Essay, Foreign Affairs, November/December 2016 Issue
Halil M. Karaveli, Erdogan's Journey
What happened to Recep Tayyip Erdogan? The Turkish president came to power in 2003 promising economic and political liberalization. But under his rule, Turkey has instead moved in a profoundly illiberal, authoritarian direction—although not toward repressive Islamism, which some feared was Erdogan’s true agenda, given his background in Islamist politics. Rather, Erdogan has become something more akin to a traditional Middle Eastern strongman: consolidating personal power, purging rivals, and suppressing dissent.
Over the summer, it briefly appeared as if Erdogan might have overreached, when a group of military officers attempted to topple him—at the direction, Erdogan has insisted, of his erstwhile ally turned bitter foe Fethullah Gulen, an influential Turkish cleric based in the United States.
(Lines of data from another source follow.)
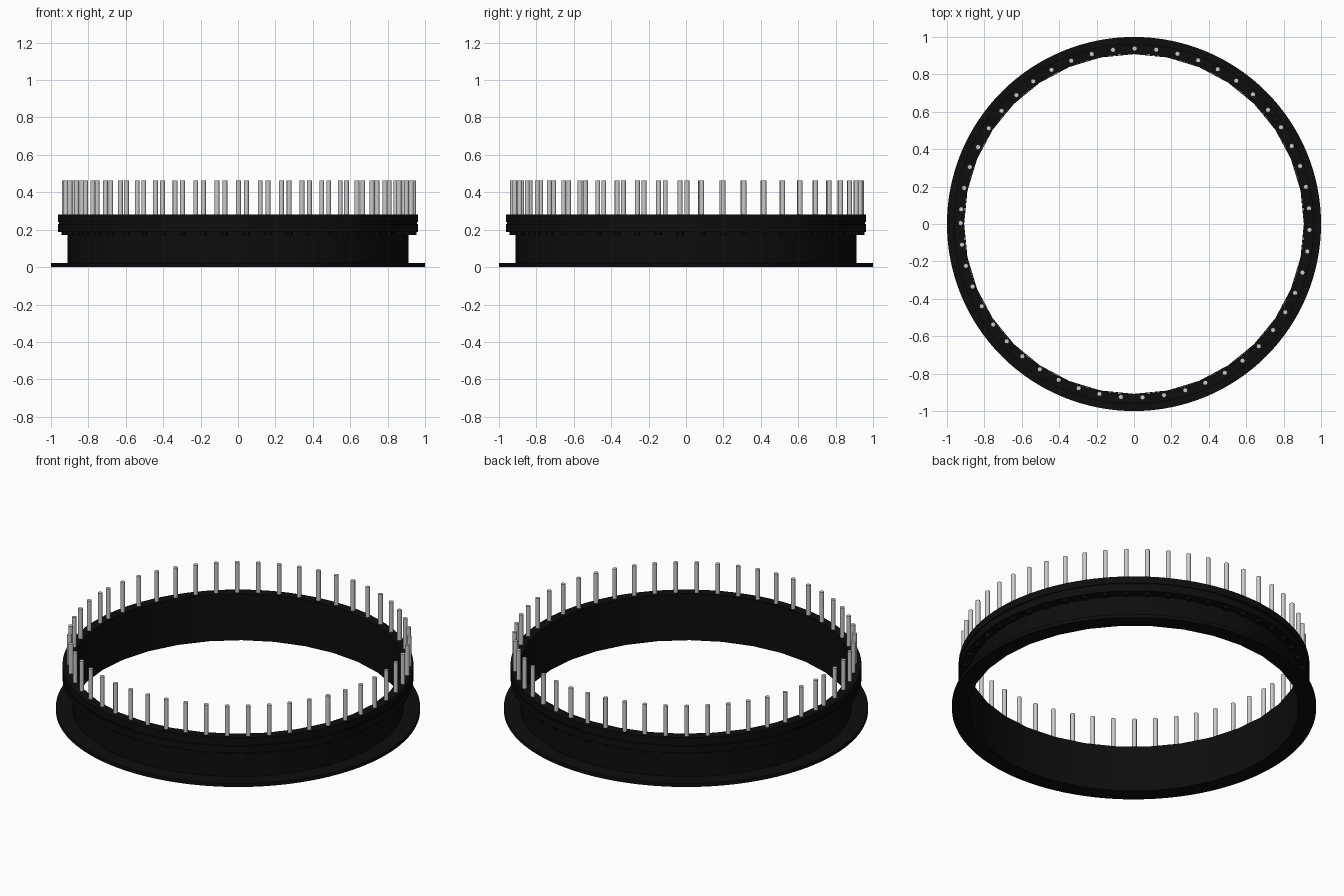
import bpy, bmesh, math
from mathutils import Matrix

if "Cube" in bpy.data.objects:
    bpy.data.objects.remove(bpy.data.objects["Cube"])

black = bpy.data.materials.new("matte_black")
black.diffuse_color = (0.004, 0.004, 0.004, 1)
black.use_nodes = True
black.node_tree.nodes["Principled BSDF"].inputs["Base Color"].default_value = black.diffuse_color


def finish(name, bm, mat=None, smooth=True):
    bmesh.ops.recalc_face_normals(bm, faces=bm.faces)
    me = bpy.data.meshes.new(name)
    bm.to_mesh(me)
    bm.free()
    ob = bpy.data.objects.new(name, me)
    bpy.context.collection.objects.link(ob)
    if mat:
        me.materials.append(mat)
    if smooth:
        bpy.ops.object.select_all(action='DESELECT')
        ob.select_set(True)
        bpy.context.view_layer.objects.active = ob
        bpy.ops.object.shade_smooth_by_angle(angle=math.radians(30))
    return ob


def lathe(name, profile, sides):
    """Spin a closed (radius, height) profile around z."""
    bm = bmesh.new()
    rings = []
    for i in range(sides):
        a = 2 * math.pi * i / sides
        rings.append([bm.verts.new((r * math.cos(a), r * math.sin(a), z))
                      for r, z in profile])
    n = len(profile)
    for i in range(sides):
        p, q = rings[i], rings[(i + 1) % sides]
        for j in range(n):
            k = (j + 1) % n
            bm.faces.new((p[j], q[j], q[k], p[k]))
    return finish(name, bm, black)


def rect(r0, r1, z0, z1):
    return [(r0, z0), (r1, z0), (r1, z1), (r0, z1)]


# Thin round wall, with fewer sides so the opening is faceted
lathe("wall", rect(0.908, 0.912, 0.0, 0.28), 32)

# Base flange and the two stacked upper flanges with a narrow groove between
lathe("base_flange", rect(0.909, 1.0, 0.0, 0.021), 128)
lathe("lower_flange", rect(0.909, 0.963, 0.189, 0.231), 128)
lathe("gasket", rect(0.909, 0.957, 0.231, 0.240), 128)
lathe("upper_flange", rect(0.909, 0.963, 0.240, 0.281), 128)


def around(name, radius, sides, z0, z1, mat=None):
    """Cylinders repeated around the bolt circle."""
    bm = bmesh.new()
    for i in range(51):
        a = math.pi + math.radians(7.11) * i
        loc = Matrix.Translation((0.006 + 0.933 * math.cos(a),
                                  0.005 + 0.933 * math.sin(a), (z0 + z1) / 2))
        bmesh.ops.create_cone(bm, cap_ends=True, segments=sides,
                              radius1=radius, radius2=radius, depth=z1 - z0,
                              matrix=loc @ Matrix.Rotation(a, 4, 'Z'))
    return finish(name, bm, mat, sides > 8)


# Upright studs, and the nuts under the lower flange
around("studs", 0.0128, 16, 0.185, 0.462)
around("nuts", 0.018, 6, 0.172, 0.190, black)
But when the plotters struck, Erdogan was able to quickly rally support inside the armed forces and among the broader public and managed to put down the coup attempt with surprising ease. A subsequent crackdown has been swift and merciless: the government has jailed tens of thousands of alleged Gulenists, conducted a sweeping purge of the army and the state bureaucracy, shut down media outlets, and suspended thousands of academics. Erdogan’s response to the coup attempt has demonstrated that the president’s grip on power remains stronger than even many of his fiercest critics had assumed.
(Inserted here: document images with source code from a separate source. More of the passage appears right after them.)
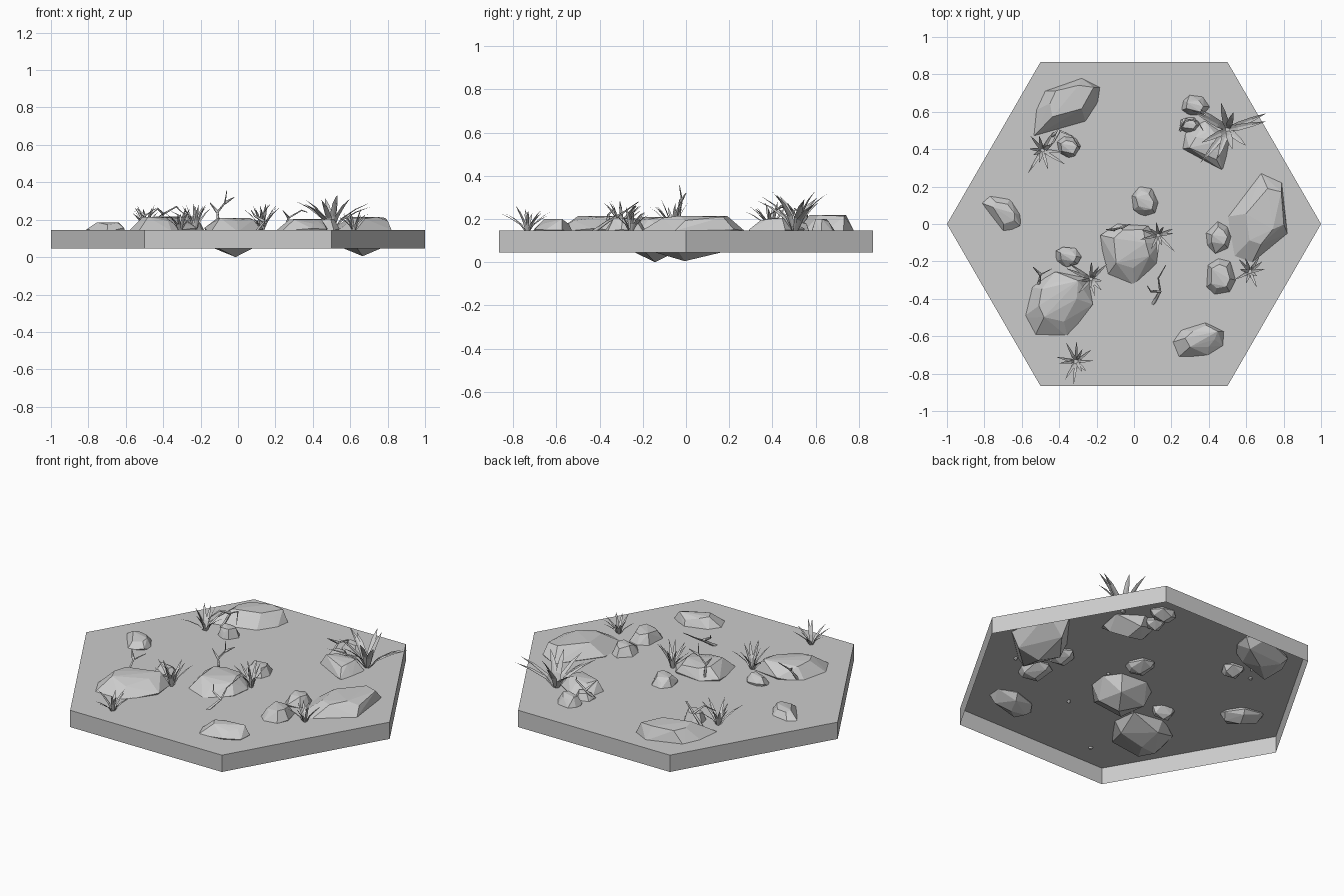
import bpy, bmesh, math, random
from mathutils import Vector

if "Cube" in bpy.data.objects:
    bpy.data.objects.remove(bpy.data.objects["Cube"])

random.seed(7)
GROUND = 0.146


def finish(name, bm):
    mesh = bpy.data.meshes.new(name)
    bm.to_mesh(mesh)
    bm.free()
    ob = bpy.data.objects.new(name, mesh)
    bpy.context.collection.objects.link(ob)
    return ob


def rock(name, outline, top, bottom, lean=(0, 0)):
    """Faceted stone: convex hull of an outline with smaller rings above and below."""
    bm = bmesh.new()
    c = sum((Vector(p) for p in outline), Vector((0, 0))) / len(outline)
    crest = c + Vector(lean)
    for i, p in enumerate(outline):
        p = Vector(p)
        bm.verts.new((*p, GROUND + random.uniform(-0.02, 0.015)))
        q = crest + (p - c) * random.uniform(0.5, 0.72)
        bm.verts.new((*q, top - (i % 3) * random.uniform(0.003, 0.012)))
        if i % 2 == 0:
            q = c + (p - c) * 0.75
            bm.verts.new((*q, GROUND + (bottom - GROUND) * 0.65))
    bm.verts.new((*c, bottom))
    res = bmesh.ops.convex_hull(bm, input=bm.verts)
    junk = {g for g in res["geom_interior"] + res["geom_unused"]
            if isinstance(g, bmesh.types.BMVert)}
    bmesh.ops.delete(bm, geom=list(junk), context='VERTS')
    bmesh.ops.recalc_face_normals(bm, faces=bm.faces)
    return finish(name, bm)


def pebble(name, x, y, rx, ry, top):
    pts = []
    for i in range(7):
        a = math.tau * i / 7 + random.uniform(-0.2, 0.2)
        pts.append((x + rx * math.cos(a), y + ry * math.sin(a)))
    return rock(name, pts, top, 0.09)


def tuft(name, x, y, reach, height, width, count):
    """Fan of folded, tapering, outward-bending blades."""
    bm = bmesh.new()
    for i in range(count):
        a = math.tau * i / count + random.uniform(-0.25, 0.25)
        out = Vector((math.cos(a), math.sin(a), 0))
        side = Vector((-out.y, out.x, 0))
        k = random.uniform(0.35, 1)
        r, h = reach * k, height * (1.15 - 0.6 * k * random.uniform(0.5, 1))
        rows = []
        for t, w in ((0, 0.5), (0.35, 1), (0.7, 0.7)):
            mid = Vector((x, y, GROUND - 0.01)) + out * (r * t ** 1.4 + 0.006)
            mid.z += h * (1.3 * t - 0.3 * t * t)
            up = Vector((0, 0, 0.35 * w * width))
            rows.append([bm.verts.new(v) for v in
                         (mid - side * w * width + up, mid, mid + side * w * width + up)])
        tip = bm.verts.new(Vector((x, y, GROUND - 0.01 + h)) + out * r)
        for lo, hi in zip(rows, rows[1:]):
            for j in (0, 1):
                bm.faces.new((lo[j], lo[j + 1], hi[j + 1], hi[j]))
        for j in (0, 1):
            bm.faces.new((rows[-1][j], rows[-1][j + 1], tip))
    return finish(name, bm)


def twig(name, *branches):
    """Square-section tapering stems along point paths."""
    cu = bpy.data.curves.new(name, 'CURVE')
    cu.dimensions = '3D'
    cu.bevel_depth = 0.009
    cu.bevel_resolution = 0
    cu.use_fill_caps = True
    for path in branches:
        sp = cu.splines.new('POLY')
        sp.points.add(len(path) - 1)
        for i, p in enumerate(path):
            sp.points[i].co = (*p, 1)
            sp.points[i].radius = 1 - 0.8 * i / (len(path) - 1)
    ob = bpy.data.objects.new(name, cu)
    bpy.context.collection.objects.link(ob)


# Hexagonal ground tile, open underneath
bm = bmesh.new()
ring = [(math.cos(i * math.pi / 3), math.sin(i * math.pi / 3)) for i in range(6)]
hi = [bm.verts.new((x, y, GROUND)) for x, y in ring]
lo = [bm.verts.new((x, y, 0.046)) for x, y in ring]
bm.faces.new(hi)
for i in range(6):
    j = (i + 1) % 6
    bm.faces.new((lo[i], lo[j], hi[j], hi[i]))
finish("ground_tile", bm)

# Large stones
rock("boulder_back_left", [(-.545, .46), (-.54, .6), (-.49, .71), (-.28, .78), (-.18, .73),
                           (-.19, .64), (-.26, .55)], .218, .06, (.02, .03))
rock("boulder_back_right", [(.25, .4), (.27, .5), (.38, .55), (.51, .46), (.505, .345),
                            (.47, .29)], .205, .06)
rock("boulder_right", [(.68, .27), (.79, .22), (.82, -.05), (.73, -.1), (.62, -.23),
                       (.52, -.19), (.505, .04)], .215, .005, (.04, .03))
rock("boulder_centre", [(-.18, -.06), (-.09, 0), (.075, -.01), (.135, -.1), (.12, -.21),
                        (0, -.335), (-.15, -.285)], .21, 0, (0, .02))
rock("boulder_front_left", [(-.595, -.5), (-.555, -.335), (-.42, -.255), (-.245, -.29),
                            (-.22, -.43), (-.355, -.605), (-.535, -.61)], .215, .055, (0, .03))
rock("stone_front_right", [(.195, -.635), (.245, -.565), (.38, -.525), (.48, -.575),
                           (.475, -.65), (.395, -.7), (.235, -.715)], .2, .08, (.02, .02))
rock("stone_left", [(-.81, .11), (-.78, .16), (-.66, .145), (-.6, .05), (-.61, -.01),
                    (-.7, -.05)], .186, .08)

# Small stones
for i, args in enumerate([(.33, .635, .08, .06, .2), (.06, .125, .075, .09, .195),
                          (-.355, -.175, .075, .055, .19), (.45, -.07, .07, .09, .2),
                          (.46, -.28, .085, .105, .205), (-.35, .415, .065, .065, .2),
                          (.3, .53, .06, .05, .185)]):
    pebble(f"small_stone_{i + 1}", *args)

# Grass tufts
for i, args in enumerate([(.5, .505, .24, .19, .017, 11), (.13, -.06, .15, .15, .008, 11),
                          (-.23, -.295, .15, .15, .009, 11), (-.31, -.735, .13, .13, .008, 11),
                          (.62, -.255, .11, .12, .008, 10), (-.49, .395, .15, .14, .009, 11)]):
    tuft(f"grass_tuft_{i + 1}", *args)

# Branching twigs
twig("twig_front", [(.1, -.43, .14), (.14, -.36, .19), (.13, -.29, .23), (.17, -.22, .28)],
     [(.14, -.36, .19), (.09, -.36, .22), (.07, -.33, .25)])
twig("twig_left", [(-.51, -.33, .14), (-.5, -.27, .22), (-.44, -.24, .26)],
     [(-.5, -.27, .22), (-.54, -.23, .26)])
twig("twig_centre", [(-.1, -.03, .14), (-.11, -.03, .24), (-.07, -.02, .29), (-.06, -.03, .355)],
     [(-.11, -.03, .24), (-.15, -.03, .29)], [(-.07, -.02, .29), (-.02, .0, .32)])
twig("twig_back_left", [(-.44, .47, .14), (-.4, .5, .23), (-.33, .47, .27), (-.29, .4, .23)],
     [(-.4, .5, .23), (-.43, .44, .26), (-.47, .39, .22)])
twig("twig_back_right", [(.25, .5, .14), (.27, .56, .21), (.34, .55, .25), (.37, .5, .24)],
     [(.27, .56, .21), (.24, .5, .25)])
No one could have foreseen the coup or its aftermath. But even long before those events, it should have come as no surprise that Erdogan had failed to live up to the expectations of many liberals in Turkey and elsewhere who had initially hailed his ascent as a sign of progress. Erdogan never really aimed to make Turkey an Islamic state, but he also never wanted to liberalize it. Read more
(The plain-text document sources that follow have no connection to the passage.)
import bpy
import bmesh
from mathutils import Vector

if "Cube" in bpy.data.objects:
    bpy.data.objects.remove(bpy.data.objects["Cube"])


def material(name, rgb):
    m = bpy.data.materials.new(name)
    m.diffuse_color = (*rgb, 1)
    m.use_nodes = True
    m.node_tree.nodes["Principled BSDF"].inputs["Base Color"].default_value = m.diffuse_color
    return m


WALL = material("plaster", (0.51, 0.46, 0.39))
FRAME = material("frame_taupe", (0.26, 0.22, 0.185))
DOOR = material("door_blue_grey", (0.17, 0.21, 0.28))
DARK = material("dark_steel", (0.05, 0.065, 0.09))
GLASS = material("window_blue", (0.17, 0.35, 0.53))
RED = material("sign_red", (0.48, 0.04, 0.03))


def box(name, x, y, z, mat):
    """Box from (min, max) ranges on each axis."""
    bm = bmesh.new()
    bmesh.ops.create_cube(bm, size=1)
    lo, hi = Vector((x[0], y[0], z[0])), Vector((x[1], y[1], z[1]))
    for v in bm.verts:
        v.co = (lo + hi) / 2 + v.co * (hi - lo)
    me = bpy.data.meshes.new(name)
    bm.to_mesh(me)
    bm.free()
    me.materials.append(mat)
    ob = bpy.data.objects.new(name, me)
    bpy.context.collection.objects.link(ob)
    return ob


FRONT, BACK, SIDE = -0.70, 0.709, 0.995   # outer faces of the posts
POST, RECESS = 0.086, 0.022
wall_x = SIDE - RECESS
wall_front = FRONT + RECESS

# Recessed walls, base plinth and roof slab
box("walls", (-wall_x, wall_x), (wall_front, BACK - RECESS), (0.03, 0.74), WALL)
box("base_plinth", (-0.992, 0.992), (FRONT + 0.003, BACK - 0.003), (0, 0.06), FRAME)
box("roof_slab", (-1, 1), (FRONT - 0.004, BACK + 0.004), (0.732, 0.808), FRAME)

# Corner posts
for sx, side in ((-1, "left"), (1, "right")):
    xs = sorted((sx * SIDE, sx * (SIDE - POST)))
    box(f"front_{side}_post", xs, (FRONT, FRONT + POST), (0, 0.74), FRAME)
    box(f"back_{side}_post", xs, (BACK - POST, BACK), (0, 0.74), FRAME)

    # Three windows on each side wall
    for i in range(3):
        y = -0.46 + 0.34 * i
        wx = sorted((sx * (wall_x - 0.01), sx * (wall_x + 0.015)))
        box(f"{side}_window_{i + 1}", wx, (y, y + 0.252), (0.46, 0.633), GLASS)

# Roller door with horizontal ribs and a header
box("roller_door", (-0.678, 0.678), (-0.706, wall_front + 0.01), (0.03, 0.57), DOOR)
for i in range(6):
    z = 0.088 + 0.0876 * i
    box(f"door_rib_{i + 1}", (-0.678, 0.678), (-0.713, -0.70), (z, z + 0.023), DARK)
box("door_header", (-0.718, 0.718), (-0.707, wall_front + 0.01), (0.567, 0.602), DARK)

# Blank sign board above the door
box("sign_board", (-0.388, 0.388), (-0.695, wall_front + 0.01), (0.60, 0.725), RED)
Middle East Forum, September 6, 2016
Svante E. Cornell, director of the Central Asia-Caucasus Institute & Silk Road Studies Program at the Johns Hopkins University, briefed the Middle East Forum in a conference call on August 30, 2016.
The failed July 15 military coup in Turkey brought to a head a long-standing struggle between President Erdoğan's overtly anti-Western approach and the alleged pro-Western orientation of the Fethullah Gülen movement led by the Pennsylvania-based Turkish preacher.
On the face of it, Erdoğan emerged as the coup's undisputed winner because he survived the challenge and has become more assertive than ever. Yet the mass purges he unleashed have not only dented his international standing but have created a void in Turkey's public life that will make his rule increasingly tenuous. Hence the regime's conspiracy theories holding Washington culpable for the coup and hence its Syria intervention as a show of strength and an attempt to restore national pride.
Similarly, while Ankara's rapprochement with Moscow is in keeping with its anti-Western tendencies, the pragmatism of the Turkish leadership is likely to prevent it from breaking with the West. This pragmatism has also led to the normalization of relations with Israel, a tactical move to counterweigh Ankara's failed bid for regional leadership, while persisting in its anti-Semitic and Islamizing policies.
This pragmatic manifestation notwithstanding, Erdoğan's attempt to consolidate power while flouting the constitution and the most basic human rights is setting the stage for a chaotic and unstable Turkey. As there are no active pro-Western political forces remaining in Ankara, it is no longer a place that the West can work with to solve the Middle East's daunting problems. Policies need to be adjusted accordingly.